Equinix reported better-than-expected revenue during the second quarter at $1.8B, up 10% over the same quarter last year. The company saw record quarterly bookings and its highest-ever growth — its 78th consecutive quarter of top-line revenue growth. Digital Realty reported quarterly revenues at $1.1B, up 1% from Q1. Although new bookings were down slightly from the first quarter, the company saw its vacancy rate drop by 60 basis points, with the firm’s leadership pointing to a record development pipeline. 

Executives at both companies are pointing to these numbers as indicators that demand will continue to grow even with economic uncertainty ahead.
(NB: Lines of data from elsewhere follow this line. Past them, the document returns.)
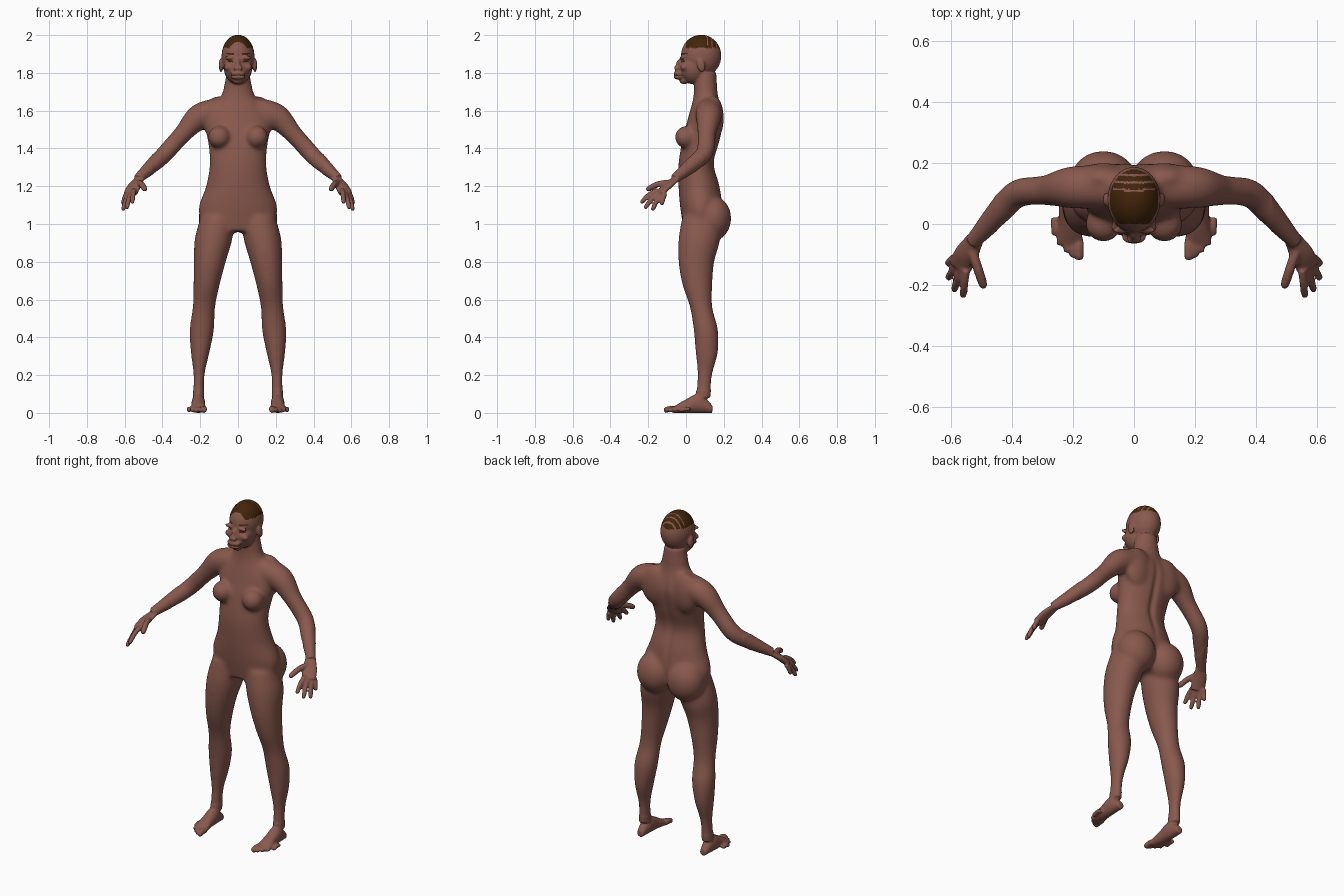
import bpy, bmesh, math
from mathutils import Vector, Matrix

cube = bpy.data.objects.get("Cube")
if cube:
    bpy.data.objects.remove(cube)

X, Y, Z = Vector((1, 0, 0)), Vector((0, 1, 0)), Vector((0, 0, 1))
BOTH, MIDDLE = (-1, 1), (1,)


def material(name, colour):
    mat = bpy.data.materials.new(name)
    mat.use_nodes = True
    mat.diffuse_color = (*colour, 1)
    shader = mat.node_tree.nodes["Principled BSDF"]
    shader.inputs["Base Color"].default_value = (*colour, 1)
    shader.inputs["Roughness"].default_value = .7
    return mat


def smooth_path(keys, steps=6):
    """Catmull-Rom interpolation of the section keys."""
    keys = [Vector(key) for key in keys]
    last = len(keys) - 1
    slopes = [(keys[min(i + 1, last)] - keys[max(i - 1, 0)]) / 2 for i in range(last + 1)]
    path = []
    for i in range(last):
        start, step = keys[i], keys[i + 1] - keys[i]
        for k in range(steps):
            t = k / steps
            ease = t * t * (3 - 2 * t)
            path.append(start + step * ease + slopes[i] * (t * (1 - t) ** 2)
                        - slopes[i + 1] * (t * t * (1 - t)))
    return path + [keys[last]]


def loft(keys, axis=None, sides=BOTH, count=28):
    """Skin elliptical sections (x, y, z, width, depth); axis fixes their plane."""
    path = smooth_path(keys)
    for side in sides:
        rings = []
        for i, section in enumerate(path):
            centre = section.xyz if len(section) == 3 else Vector(section[:3])
            before, after = path[max(i - 1, 0)], path[min(i + 1, len(path) - 1)]
            normal = axis or (Vector(after[:3]) - Vector(before[:3])).normalized()
            across = X if axis else normal.cross(Z).normalized()
            along = normal.cross(across)
            ring = []
            for k in range(count):
                angle = math.tau * k / count
                point = (centre + across * section[3] * math.cos(angle)
                         + along * section[4] * math.sin(angle))
                ring.append(bm.verts.new((point.x * side, point.y, point.z)))
            rings.append(ring)
        for low, high in zip(rings, rings[1:]):
            for k in range(count):
                bm.faces.new((low[k], low[k - 1], high[k - 1], high[k]))
        bm.faces.new(rings[0])
        bm.faces.new(rings[-1])


def column(bottom, rise, centre_x, rows, sides):
    """Upright loft from evenly spaced rows of (half width, front, back)."""
    keys = []
    for i, (width, front, back) in enumerate(rows):
        z = bottom + rise * i
        keys.append((centre_x(z), (front + back) / 2, z, width, (back - front) / 2))
    loft(keys, axis=Z, sides=sides)


def tube(points, flat=1.0):
    """Limb along points of (x, y, z, radius)."""
    loft([(x, y, z, r, r * flat) for x, y, z, r in points])


def digit(root, tip, radius, bend):
    """A finger or toe with a rounded tip."""
    root, tip = Vector(root), Vector(tip)
    middle = (root + tip) / 2 + Z * bend
    end = middle.lerp(tip, .8)
    tube([(*root, radius), (*middle, radius), (*end, radius * .9), (*tip, radius * .4)])


def ball(centre, size, sides=BOTH, tilt=0.0):
    for side in sides:
        x, y, z = centre
        matrix = (Matrix.Translation((x * side, y, z)) @ Matrix.Rotation(tilt, 4, 'X')
                  @ Matrix.Diagonal((*size, 1)))
        bmesh.ops.create_icosphere(bm, subdivisions=4, radius=1, matrix=matrix)


bm = bmesh.new()

# Torso and neck
column(.96, .12, lambda z: 0, [
    (.18, -.01, .15), (.21, -.03, .19), (.17, -.04, .18), (.15, -.04, .15),
    (.16, -.02, .18), (.18, .01, .2), (.09, .04, .17), (.06, .04, .16)], MIDDLE)
ball((.1, .14, 1.03), (.11, .1, .12))
ball((.1, 0, 1.46), (.06, .06, .06), tilt=-.3)
ball((.1, .15, 1.56), (.09, .05, .12))

# Legs
column(.08, .12, lambda z: .21 - .095 * z * z, [
    (.03, .05, .13), (.03, .06, .14), (.05, .05, .17), (.065, .04, .17), (.06, .02, .14),
    (.07, -.02, .14), (.085, -.04, .15), (.1, -.04, .18), (.09, -.02, .16)], BOTH)

# Feet, with the toes set on a curve
loft([(.21, .14 - .07 * i, height, width, height) for i, (width, height) in enumerate(
    [(.02, .02), (.035, .05), (.037, .036), (.046, .015)])], axis=Y)
for i in range(5):
    x, tip = .18 + .02 * i, -.118 + .004 * i * (i + 1)
    digit((x, tip + .06, .02), (x, tip, .012), .012 if i else .016, .004)

# Arms
tube([(.08, .12, 1.6, .07), (.2, .12, 1.57, .07), (.29, .11, 1.48, .05),
      (.38, .1, 1.38, .047), (.44, .04, 1.32, .042), (.53, -.06, 1.24, .025)])

# Hands
tube([(.52, -.05, 1.24, .03), (.55, -.1, 1.2, .04), (.57, -.14, 1.16, .04)], flat=.45)
first, fourth = Vector((.55, -.15, 1.18)), Vector((.59, -.11, 1.16))
tips = [(.56, -.24, 1.11), (.59, -.22, 1.08), (.61, -.18, 1.07), (.61, -.13, 1.1)]
for i, tip in enumerate(tips):
    digit(first.lerp(fourth, i / 3), tip, .013, .01)
digit((.53, -.09, 1.22), (.49, -.21, 1.18), .016, .01)

# Head: cranium, face, jaw, brow ridge, cheeks and ears
ball((0, .08, 1.89), (.087, .107, .112), MIDDLE)
ball((0, .04, 1.83), (.076, .08, .09), MIDDLE)
ball((0, -.01, 1.76), (.03, .025, .02), MIDDLE)
ball((.04, -.02, 1.88), (.03, .012, .012))
ball((.045, -.01, 1.83), (.03, .02, .02))
ball((.09, .08, 1.84), (.012, .022, .037), tilt=.2)

# Nose and lips
ball((0, -.04, 1.845), (.012, .014, .035), MIDDLE, tilt=-.3)
ball((.008, -.05, 1.825), (.016, .014, .012))
for z in (1.777, 1.797):
    ball((0, -.04, z), (.042, .026, .012), MIDDLE)

# Fuse the parts into one continuous skin
bmesh.ops.recalc_face_normals(bm, faces=bm.faces)
parts = bpy.data.meshes.new("body_parts")
bm.to_mesh(parts)
bm.free()
body = bpy.data.objects.new("body", parts)
bpy.context.collection.objects.link(body)
fuse = body.modifiers.new("fuse", 'REMESH')
fuse.mode = 'VOXEL'
fuse.voxel_size = .006
soften = body.modifiers.new("soften", 'SMOOTH')
soften.iterations = 4
depsgraph = bpy.context.evaluated_depsgraph_get()
skin = bpy.data.meshes.new_from_object(body.evaluated_get(depsgraph))
body.modifiers.clear()
body.data = skin
bpy.data.meshes.remove(parts)
skin.materials.clear()
skin.materials.append(material("brown skin", (.25, .1, .075)))
skin.materials.append(material("dark brown hair", (.055, .018, .003)))

# Blend the joints of trunk and limbs
bm = bmesh.new()
bm.from_mesh(skin)
trunk = [v for v in bm.verts if abs(v.co.x) < .45 and .12 < v.co.z < 1.72]
for _ in range(30):
    bmesh.ops.smooth_vert(bm, verts=trunk, factor=.5, use_axis_x=True, use_axis_y=True, use_axis_z=True)

# Spine furrow and eye sockets
for v in bm.verts:
    x, y, z = v.co
    if y > .1 and 1.1 < z < 1.65:
        v.co.y -= .012 * math.exp(-(x / .02) ** 2) * math.sin(math.pi * (z - 1.1) / .55)
    if y < .02 and z > 1.75:
        v.co.y += .008 * math.exp(-((abs(x) - .04) / .016) ** 2 - ((z - 1.86) / .01) ** 2)

# Hair with partings, brows, eyes and mouth line
for face in bm.faces:
    x, y, z = face.calc_center_median()
    x = abs(x)
    parting = x < .07 and any(abs(y - line - x * x) < .0035 for line in (.11, .135, .16))
    hair = z > 1.932 and y > 0 and not parting
    brow = y < .01 and .02 < x < .07 and abs(z - 1.9) < .0035
    eye = y < .01 and math.hypot((x - .04) / 3, z - 1.86) < .0055
    mouth = y < -.02 and x < .04 and abs(z - 1.787) < .004
    face.material_index = int(hair or brow or eye or mouth)
    face.smooth = True
bm.to_mesh(skin)
bm.free()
Equinix’s Meyers highlighted the company’s booking numbers, which he said picked up over the course of Q2 even as economic conditions became more uncertain. 

“The trend line on bookings continues to be strong,” Meyer said. “We're seeing real commitment from folks relative to digital transformation — we're seeing that strength across regions and across sectors, both in the service provider side of our business and the enterprise side of our business, and that’s across virtually every sector.”

This bullish outlook comes even as rents and other costs for tenants are expected to rise significantly. Both Equinix and Digital Realty said they plan to continue raising rents in the coming months, a product of both supply of server space significantly trailing demand and broader pressures on the marketplace like supply chain disruption and energy prices. 

But even with the cost of server space going up for tenants, leadership at Equinix and Digital Realty expressed confidence that tenants will be willing to pay those higher prices. Digital Realty CFO Andy Power said he has seen this play out in past economic downturns, when companies have doubled down on their IT and data center spending. 

“We are really a mission-critical priority; we're not a discretionary spend,” Power said.

“We've also been through a few economic cycles as well, and the history would say that the trend is our friend on that topic.”

Equinix’s Meyers agrees. He said the industry is already seeing signs that digital infrastructure is where companies direct their cash when the going gets tough, even in sectors that are the most vulnerable to macroeconomic trends, such as retail. 

“That's a classic example of a sector that people are saying: oh, boy, a recession could clearly impact consumer wallet spend and retail would suffer from that,” Meyers said. “Well, we are not seeing that show up in terms of their decision-making around their commitment to digital. They simply can't afford not to be prepared for the digital future.”